The clear sea mirrors the night sky, and zero-carbon timber houses are warm and cozy. Perpetua is part of this awesome global environmental movement. Welcome to Stamsund!


Handing out Perpetua pencils to children at the asylum reception center.: The children didn’t believe it was a gift for them. I said it over and over, considering translations: from English into Norwegian, into Afghan… Well, it almost was an epic moment!
Here they’re holding Perpetua in their hands. Their faces are not revealed for privacy reasons. But you can well imagine their joy…

The girls are translating the title of the exhibition LEAVE YOUR MARK into their native language: Afghan, Arabic, Persian.Exciting, mysterious linguistic details liven up the discussion. che le appassionano molto. They’re proudly showing their Perpetua and then launch themselves into multi-ethnic dancing.

Norwegian children of the Montessori school in Stamsund showing the die they have made and their Perpetua – a display of Nordic laughter.

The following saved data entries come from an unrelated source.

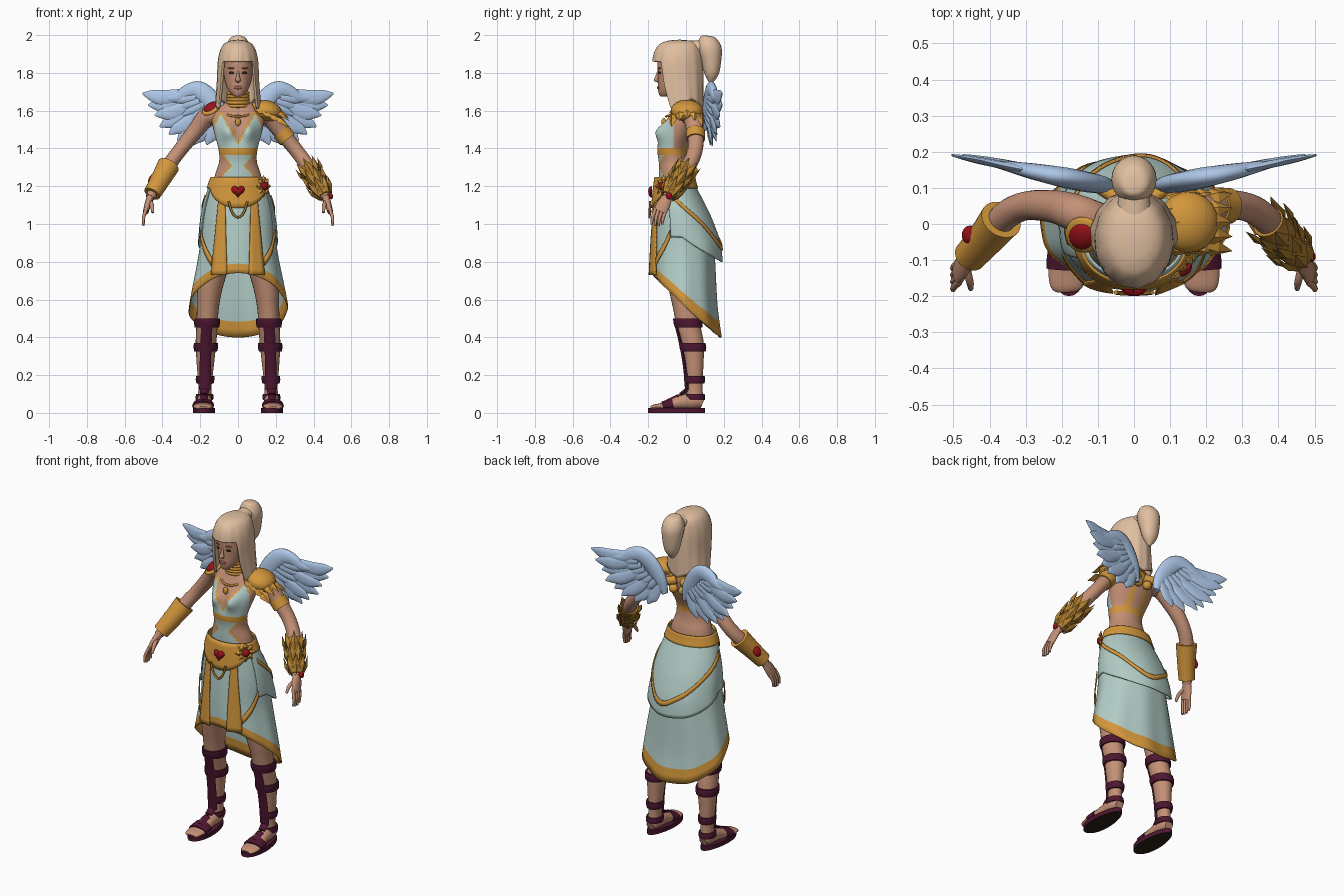
import bpy, bmesh
from math import sin, cos, pi, exp, asin, sqrt
from mathutils import Vector as V, Matrix

if "Cube" in bpy.data.objects:
    bpy.data.objects.remove(bpy.data.objects["Cube"])

def material(name, *rgb):
    m = bpy.data.materials.new(name)
    m.use_nodes = True
    m.diffuse_color = (*rgb, 1)
    m.node_tree.nodes["Principled BSDF"].inputs["Base Color"].default_value = (*rgb, 1)
    return m

TEAL = material("pale teal cloth", .45, .61, .57)
GOLD = material("gold", .65, .31, .045)
BRONZE = material("dark gold", .45, .22, .03)
SKIN = material("skin", .55, .28, .18)
HAIR = material("blonde hair", .75, .52, .35)
WING = material("blue feather", .42, .57, .8)
PLUM = material("plum leather", .075, .008, .03)
RED = material("red gem", .32, .006, .01)
DARK = material("dark brown", .025, .015, .008)
LIP = material("lip", .36, .12, .09)

# ---------- helpers ----------
def finish(name, bm, mats, thick=0, sharp=.9):
    bmesh.ops.remove_doubles(bm, verts=bm.verts, dist=1e-5)
    bmesh.ops.recalc_face_normals(bm, faces=bm.faces)
    me = bpy.data.meshes.new(name)
    bm.to_mesh(me)
    bm.free()
    for m in mats:
        me.materials.append(m)
    me.shade_smooth()
    me.set_sharp_from_angle(angle=sharp)
    ob = bpy.data.objects.new(name, me)
    bpy.context.collection.objects.link(ob)
    if thick:
        ob.modifiers.new("thickness", "SOLIDIFY").thickness = thick
    return ob

def grid(name, f, n, m, mats, rule=None, thick=0):
    """Surface f(u, v); rule(u, v, centre) picks the material slot."""
    bm = bmesh.new()
    vs = [[bm.verts.new(f(i / n, j / m)) for i in range(n + 1)] for j in range(m + 1)]
    for j in range(m):
        for i in range(n):
            fc = bm.faces.new((vs[j][i], vs[j][i+1], vs[j+1][i+1], vs[j+1][i]))
            if rule:
                fc.material_index = rule((i + .5) / n, (j + .5) / m, fc.calc_center_median())
    return finish(name, bm, mats, thick)

def smooth(pts, k=4):
    """Catmull-Rom refinement of a list of number tuples."""
    p = [V(q) for q in pts]
    p = [p[0]] + p + [p[-1]]
    out = []
    for a, b, c, d in zip(p, p[1:], p[2:], p[3:]):
        for i in range(k):
            t = i / k
            out.append(b + (c - a) * (t / 2) + (a * 2 - b * 5 + c * 4 - d) * (t * t / 2)
                       + (b * 3 - a - c * 3 + d) * (t ** 3 / 2))
    return out + [p[-1]]

def lookup(table, z):
    """Row of a table sorted by falling first value, interpolated at z."""
    for a, b in zip(table, table[1:]):
        if z >= b[0]:
            return a.lerp(b, min(1, max(0, (a[0] - z) / (a[0] - b[0]))))
    return table[-1]

def loft(name, pts, mat, n=16, flat=False, k=4):
    """Capped tube; stations are x, y, z, side radius, depth radius."""
    st = smooth(pts, k)
    c = [V(s[:3]) for s in st]
    rings = []
    for i, s in enumerate(st):
        t = (c[min(i + 1, len(c) - 1)] - c[max(i - 1, 0)]).normalized()
        if flat:
            t = V((0, 0, 1))
        u = (V((0, 0, 1)) if abs(t.y) > .85 else V((0, 1, 0))).cross(t).normalized()
        rings.append((c[i], u * s[3], t.cross(u) * s[4]))
    o = V((0, 0, 0))
    rings = [(c[0], o, o)] + rings + [(c[-1], o, o)]
    def f(u, v):
        p, a, b = rings[round(v * (len(rings) - 1))]
        return p + a * cos(2 * pi * u) + b * sin(2 * pi * u)
    return grid(name, f, n, len(rings) - 1, [mat])

def ball(name, loc, size, mat, normal=(0, -1, 0)):
    bm = bmesh.new()
    mx = Matrix.Translation(loc) @ V(normal).to_track_quat('Z', 'Y').to_matrix().to_4x4() @ Matrix.Diagonal((*size, 1))
    bmesh.ops.create_uvsphere(bm, u_segments=20, v_segments=12, radius=1, matrix=mx)
    return finish(name, bm, [mat])

def ring(name, loc, rx, ry, r, mat, tilt=0):
    def f(u, v):
        a, b = 2 * pi * u, 2 * pi * v
        return V(loc) + V(((rx + r * cos(b)) * sin(a), -(ry + r * cos(b)) * cos(a), r * sin(b) - tilt * cos(a)))
    grid(name, f, 32, 8, [mat])

def leaves(name, items, mat):
    """Ridged leaf blades: base, tip, half width, outward direction."""
    bm = bmesh.new()
    for base, tip, w, up in items:
        side = (tip - base).cross(up).normalized() * w
        mid = base.lerp(tip, .45)
        b, t, l, r, h, g = [bm.verts.new(q) for q in (base, tip, mid - side, mid + side, mid + up * .014, mid - up * .006)]
        for x, y in ((b, l), (l, t), (t, r), (r, b)):
            bm.faces.new((x, y, h))
            bm.faces.new((y, x, g))
    finish(name, bm, [mat], sharp=.3)

# ---------- torso with bodice ----------
BODY = smooth([(1.66, -.01, .048, .05), (1.635, -.005, .075, .055), (1.61, -.005, .11, .065), (1.56, -.015, .138, .08),
               (1.49, -.04, .128, .088), (1.4, -.072, .104, .08), (1.33, -.068, .1, .076), (1.26, -.058, .122, .085), (1.17, -.05, .14, .09)])
def torso(u, v):
    a, z = 2 * pi * u, 1.66 - .49 * v
    _, cy, rx, ry = lookup(BODY, z)
    x, y = rx * sin(a), cy - ry * cos(a)
    if cos(a) > 0:
        y -= .045 * cos(a) * exp(-((abs(x) - .06) / .04) ** 2 - ((z - 1.49) / .05) ** 2)
    return x, y, z
def dress(u, v, c):
    x, y, z = abs(c.x), c.y, c.z
    if 1.365 < z < 1.405:
        return 2
    if z < 1.365:
        d = x - .03 - .9 * abs(z - 1.31)
        return 0 if y > -.06 or d > .012 else 2 if d > 0 else 1
    if y > -.01:
        return 2 if abs(x - .045) < .013 or z > 1.585 else 0
    d, edge = x - .55 * (z - 1.44), .15 - max(0, z - 1.5) * .6
    if d < 0 or y > -.065 + max(0, z - 1.52) or x > edge:
        return 0
    return 2 if d < .011 or x > edge - .01 else 1
grid("torso_and_bodice", torso, 96, 80, [SKIN, TEAL, GOLD], dress)

# ---------- skirt layers and belt ----------
SKIRT = smooth([(1.27, .122, -.148, .03), (1.2, .147, -.158, .045), (1.1, .178, -.168, .085), (1, .195, -.176, .12),
                (.85, .208, -.184, .15), (.57, .262, -.19, .165), (.38, .28, -.19, .19)])
def skirt_at(a, z, off=0):
    _, rx, yf, yb = lookup(SKIRT, z)
    off += .007 * sin(9 * a) * max(0, 1.1 - z)
    return V(((rx + off) * sin(a), (yf + yb) / 2 - ((yb - yf) / 2 + off) * cos(a), z))
def skirt_layer(name, top, bot, off, mats, rule=None, a0=-pi, a1=pi, m=20):
    def f(u, v):
        a = a0 + (a1 - a0) * u
        z = top + (bot(a) - top) * v
        return skirt_at(a, z, off(a, z))
    return grid(name, f, 80, m, mats, rule, .006)
def over(a, z):
    return .008 + .032 * max(0, -cos(a)) * min(1, max(0, 1.2 - z) / .3)
def ribbon(name, path, w, extra=.007):
    p = smooth(path, 8)
    def f(u, v):
        a, z = p[round(u * (len(p) - 1))]
        return skirt_at(a, z + (v - .5) * w, over(a, z) + extra)
    grid(name, f, len(p) - 1, 2, [GOLD], None, .006)

skirt_layer("skirt", 1.24, lambda a: .57 + .17 * cos(a), lambda a, z: 0, [TEAL, GOLD], lambda u, v, c: v > .9)
skirt_layer("overskirt", 1.22, lambda a: .93 - .13 * max(0, -cos(a)), over, [TEAL], None, 1.2, 2 * pi - 1.2)
skirt_layer("belt", 1.25, lambda a: 1.19 - .105 * max(0, (cos(a) - .45) / .55), lambda a, z: .016, [GOLD], m=6)
ribbon("overskirt_back_trim", [(1.45, 1.14), (2.2, 1.02), (2.9, .88), (3.4, .92), (4.1, 1.04), (4.8, 1.14)], .03)
for s in (-1, 1):
    ribbon("overskirt_side_trim", [(s * .65, .8), (s * .95, .87), (s * 1.2, .95)], .04)
    def panel(u, v, s=s):
        z = 1.15 - .42 * v
        x = s * ((.065 - .01 * v) * (1 - u) + (.095 + .04 * v) * u)
        return skirt_at(asin(x / lookup(SKIRT, z)[1]), z, .014)
    grid("front_panel", panel, 4, 16, [GOLD], None, .008)
loft("belt_chain", [(-.05, -.19, 1.12, .006, .006), (-.03, -.192, 1.06, .006, .006), (0, -.193, 1.035, .006, .006),
                    (.03, -.192, 1.06, .006, .006), (.05, -.19, 1.12, .006, .006)], BRONZE, 8)

# heart buckle
def heart(u, v):
    t = 2 * pi * u
    x, z = 16 * sin(t) ** 3, 13 * cos(t) - 5 * cos(2 * t) - 2 * cos(3 * t) - cos(4 * t)
    return x * v * .0022, -.18 - .02 * sqrt(1 - v * v), 1.175 + z * v * .0022
grid("heart_buckle", heart, 40, 6, [RED])

# flower clasp on the left hip
n = V((.75, -.65, .1)).normalized()
o, right = V((.135, -.12, 1.2)), V((.65, .75, 0))
petal = [right * cos(k * pi / 4) + V((0, 0, 1)) * sin(k * pi / 4) for k in range(8)]
leaves("hip_flower", [(o + d * .015, o + d * .06, .017, n) for d in petal], GOLD)
ball("hip_gem", o + n * .01, (.022, .022, .014), RED, n)

# ---------- head, face and hair ----------
loft("neck", [(0, -.005, 1.6, .055, .05), (0, -.02, 1.67, .045, .046), (0, -.035, 1.76, .045, .048)], SKIN, flat=True)
loft("head", [(0, -.115, 1.675, .018, .02), (0, -.1, 1.687, .034, .043), (0, -.075, 1.715, .056, .073), (0, -.058, 1.755, .07, .09),
              (0, -.05, 1.81, .078, .1), (0, -.05, 1.87, .078, .1), (0, -.05, 1.94, .055, .07)], SKIN, 28, True)
loft("nose", [(0, -.143, 1.815, .006, .006), (0, -.152, 1.785, .008, .01), (0, -.158, 1.76, .014, .013), (0, -.148, 1.75, .008, .006)], SKIN, 10, True)
ball("lips", (0, -.147, 1.722), (.022, .009, .006), LIP)
for s in (-1, 1):
    ball("eye", (s * .034, -.14, 1.8), (.015, .007, .005), DARK, (s * .3, -1, 0))
    ball("eyebrow", (s * .036, -.141, 1.825), (.02, .004, .005), LIP, (s * .3, -1, 0))

LOCKS = smooth([(1.976, -.035, 0, 0), (1.968, -.035, .05, .07), (1.94, -.04, .085, .112), (1.87, -.045, .106, .132),
                (1.75, -.04, .112, .133), (1.6, -.02, .124, .112)])
def hair(u, v):
    a = 2 * pi * u - pi
    k = min(1, max(0, (abs(a) - .88) / .14))
    bottom = 1.86 - k * (.25 - .05 * max(0, 1 - abs(abs(a) - 2.1)))
    z = 1.976 + (bottom - 1.976) * v ** 1.5
    _, cy, rx, ry = lookup(LOCKS, z)
    w = 1 + .012 * sin(14 * a) * v
    return rx * w * sin(a), cy - ry * w * cos(a), z
grid("hair", hair, 112, 30, [HAIR], None, .014)
loft("ponytail", [(0, .1, 1.997, .015, .015), (0, .115, 1.985, .042, .042), (0, .122, 1.935, .062, .066), (0, .133, 1.86, .056, .053),
                  (0, .136, 1.79, .04, .036), (0, .132, 1.745, .008, .008)], HAIR, 24, True)
loft("ponytail_root", [(0, .02, 1.93, .05, .04), (0, .1, 1.94, .04, .035)], HAIR)

# ---------- necklaces and back harness ----------
for i in range(5):
    ring("choker", (0, -.014 - .003 * i, 1.625 + i * .017), .055 - .001 * i, .053, .01, GOLD)
ring("necklace", (0, -.02, 1.595), .075, .085, .006, GOLD, .025)
ball("pendant", (0, -.118, 1.54), (.015, .022, .012), GOLD)
for s in (-1, 1):
    ball("harness_boss", (s * .032, .075, 1.53), (.026, .026, .024), GOLD, (0, 1, 0))
    loft("wing_mount", [(s * .02, .06, 1.58, .025, .02), (s * .06, .08, 1.57, .025, .02), (s * .11, .11, 1.57, .02, .018)], GOLD, 10)

# ---------- wings ----------
TIPS = [(.505, 1.692), (.475, 1.63), (.44, 1.575), (.415, 1.515), (.365, 1.475), (.32, 1.44), (.245, 1.415), (.165, 1.42)]
for s in (-1, 1):
    def on_wing(x, z, w, d, lift=0, s=s):
        return s * x, .1 + .2 * (x - .05) + lift, z, w, d
    loft("wing_arm", [on_wing(*q) for q in ((.07, 1.5, .02, .015), (.1, 1.58, .045, .025), (.15, 1.66, .052, .028), (.205, 1.705, .05, .028),
                                            (.26, 1.7, .042, .024), (.32, 1.67, .03, .018), (.4, 1.665, .01, .008))], WING, 14)
    for i, (tx, tz) in enumerate(TIPS):
        k = i / 7
        bx, bz = .24 - .14 * k, 1.69 - .13 * k
        mx, mz = bx + (tx - bx) * .55, bz + (tz - bz) * .55 - .022 * (1 - k)
        lift = .006 * (i % 2)
        loft("wing_feather", [on_wing(bx, bz, .03, .012, lift), on_wing(mx, mz, .04, .011, lift),
                              on_wing(mx + (tx - mx) * .6, mz + (tz - mz) * .5, .029, .008, lift), on_wing(tx, tz, .004, .003, lift)], WING, 10)
        if 0 < i < 7:
            ex, ez = bx + (tx - bx) * .5, bz + (tz - bz) * .5
            loft("wing_covert", [on_wing(bx, bz, .03, .024), on_wing((bx + ex) / 2, (bz + ez) / 2, .03, .02), on_wing(ex, ez, .006, .006)], WING, 10)

# ---------- arms, legs and sandals ----------
LEG = smooth([(1.1, .08, -.04, .08, .085), (.8, .125, -.03, .08, .085), (.65, .15, -.015, .066, .075), (.55, .16, 0, .058, .068),
              (.45, .165, .015, .056, .064), (.36, .17, .035, .054, .06), (.25, .173, .042, .045, .05), (.14, .175, .046, .035, .042),
              (.06, .178, .045, .037, .046)])
for s in (-1, 1):
    loft("arm", [(s * .1, .01, 1.565, .045, .05), (s * .16, .03, 1.572, .05, .052), (s * .22, .048, 1.5, .044, .046), (s * .3, .05, 1.4, .038, .04),
                 (s * .36, .02, 1.32, .038, .04), (s * .42, -.05, 1.22, .036, .036), (s * .465, -.1, 1.14, .024, .027)], SKIN, 20)
    loft("palm", [(s * .462, -.096, 1.146, .02, .025), (s * .477, -.118, 1.105, .018, .036), (s * .488, -.138, 1.065, .015, .036)], SKIN, 14)
    for k in range(4):
        y = -.165 + k * .019
        loft("finger", [(s * .484, y + .005, 1.085, .01, .01), (s * .5, y - .012, 1.035, .009, .009),
                        (s * .5, y - .018, .985 + .008 * abs(k - 1.5), .006, .006)], SKIN, 8)
    loft("thumb", [(s * .465, -.12, 1.12, .012, .012), (s * .455, -.158, 1.095, .011, .011), (s * .452, -.18, 1.06, .007, .007)], SKIN, 8)

    def leg_ring(z, g=0, s=s):
        _, x, y, rx, ry = lookup(LEG, z)
        return s * x, y, z, rx + g, ry + g
    loft("leg", [leg_ring(r[0]) for r in LEG], SKIN, 24, True, 1)
    for z, h in ((.477, .024), (.348, .022), (.175, .02), (.085, .016)):
        loft("leg_strap", [leg_ring(z - h, .009), leg_ring(z, .012), leg_ring(z + h, .009)], PLUM, 24, True, 2)
    shin = [leg_ring(z) for z in (.47, .4, .3, .2, .12)]
    loft("shin_strap", [(x, y - ry + .002, z, .03, .012) for x, y, z, rx, ry in shin], PLUM, 10, True)
    loft("foot", [(s * .178, .088, .05, .025, .025), (s * .178, .045, .062, .04, .042), (s * .18, -.03, .056, .042, .038),
                  (s * .184, -.11, .036, .053, .022), (s * .187, -.17, .03, .046, .014), (s * .187, -.187, .026, .03, .008)], SKIN, 18)
    loft("toe_strap", [(s * .183, -.07, .045, .055, .033), (s * .184, -.1, .04, .058, .029), (s * .185, -.125, .036, .058, .025)], PLUM, 18)
    loft("instep_strap", [(s * .182, -.1, .062, .022, .01), (s * .18, -.04, .088, .022, .012), (s * .177, .002, .12, .024, .012)], PLUM, 10)
    def sole(u, v, s=s):
        a, r = 2 * pi * u, min(1, v * 3, (1 - v) * 3)
        w = .058 - .009 * cos(a)
        return s * (.18 + w * r * sin(a)), -.05 + .15 * r * cos(a), .026 if v < .5 else 0
    grid("sandal_sole", sole, 32, 3, [PLUM, DARK], lambda u, v, c: c.z < .001)

# ---------- shoulder and arm armour ----------
nr = V((-.4, -.45, .8)).normalized()
ball("shoulder_disc", (-.14, -.03, 1.612), (.052, .06, .016), GOLD, nr)
ball("shoulder_gem", V((-.14, -.03, 1.612)) + nr * .01, (.036, .043, .017), RED, nr)
ball("pauldron", (.15, .005, 1.6), (.085, .085, .055), GOLD, (.25, 0, 1))
plates = []
for r in range(4):
    for k in range(-2, 3):
        out = V((.35 + .15 * r, .42 * k, 1 - .12 * r)).normalized()
        base = V((.08 + .035 * r, .005 + .034 * k, 1.658 - .012 * r - .011 * k * k))
        plates.append((base, base + V((.088, .006 * k, -.03 - .012 * r)), .026, out))
leaves("pauldron_leaves", plates, GOLD)
loft("arm_band", [(.228, .05, 1.49, .05, .051), (.262, .05, 1.448, .048, .05)], GOLD, 24)

loft("right_bracer", [(-.368, .012, 1.31, .06, .058), (-.41, -.04, 1.235, .052, .05), (-.455, -.09, 1.16, .046, .045)], GOLD, 24)
ball("right_bracer_gem", (-.455, -.03, 1.24), (.026, .034, .016), RED, (-.85, .1, .5))
loft("left_bracer", [(.372, .005, 1.3, .046, .046), (.42, -.05, 1.22, .044, .043), (.46, -.095, 1.15, .036, .036)], BRONZE, 20)
wrist, elbow = V((.465, -.1, 1.14)), V((.365, .015, 1.315))
axis = (elbow - wrist).normalized()
e1 = V((0, 1, 0)).cross(axis).normalized()
e2 = axis.cross(e1)
blades = []
for r in range(3):
    for k in range(8):
        a = (k + r / 2) * pi / 4
        d = e1 * cos(a) + e2 * sin(a)
        blades.append((wrist.lerp(elbow, .28 * r) + d * (.036 + .004 * r), wrist.lerp(elbow, .28 * r + .48) + d * .066, .022, d))
leaves("left_bracer_leaves", blades, BRONZE)
ball("left_bracer_gem", (.49, -.09, 1.15), (.016, .02, .012), RED, (.9, .1, .3))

LEAVE YOUR MARK consists of three marks: one vertical, one horizontal, and one curved.

The gallery walls display all the steps of the project, from the first shaky pencil mark to the solid acrylic mold.

The children have made a die with these marks.

 And then stamped them freely. This is how the marks by the children and the mark on Perpetua cardboard packaging perfectly combine. Italian style plays its part.

Setting up the exhibit – each wall is for a different group of kids.

This wall displays also Perpetua.

And this is the last surprise: a workshop on MAIL ART for all visitors. Every one of the hundreds of drawings made may be used to create a letter or a postcard to send to near and far lands.

The midnight sun shines from behind the mountains. Perpetua, placed on a cliff, leaves its mark while respecting our precious planet.
Farewell, Stamsund Teaterfestival. Thank you for your warm welcome and the friendship we have struck up. Tusen Takk!

Write to reportage@perpetua.it and share your story about Perpetua, your idea about reuse, recycling, sustainable economy, creativity, innovation… Anna will get back to you to put together a new reportage to publish.

Mission accomplished!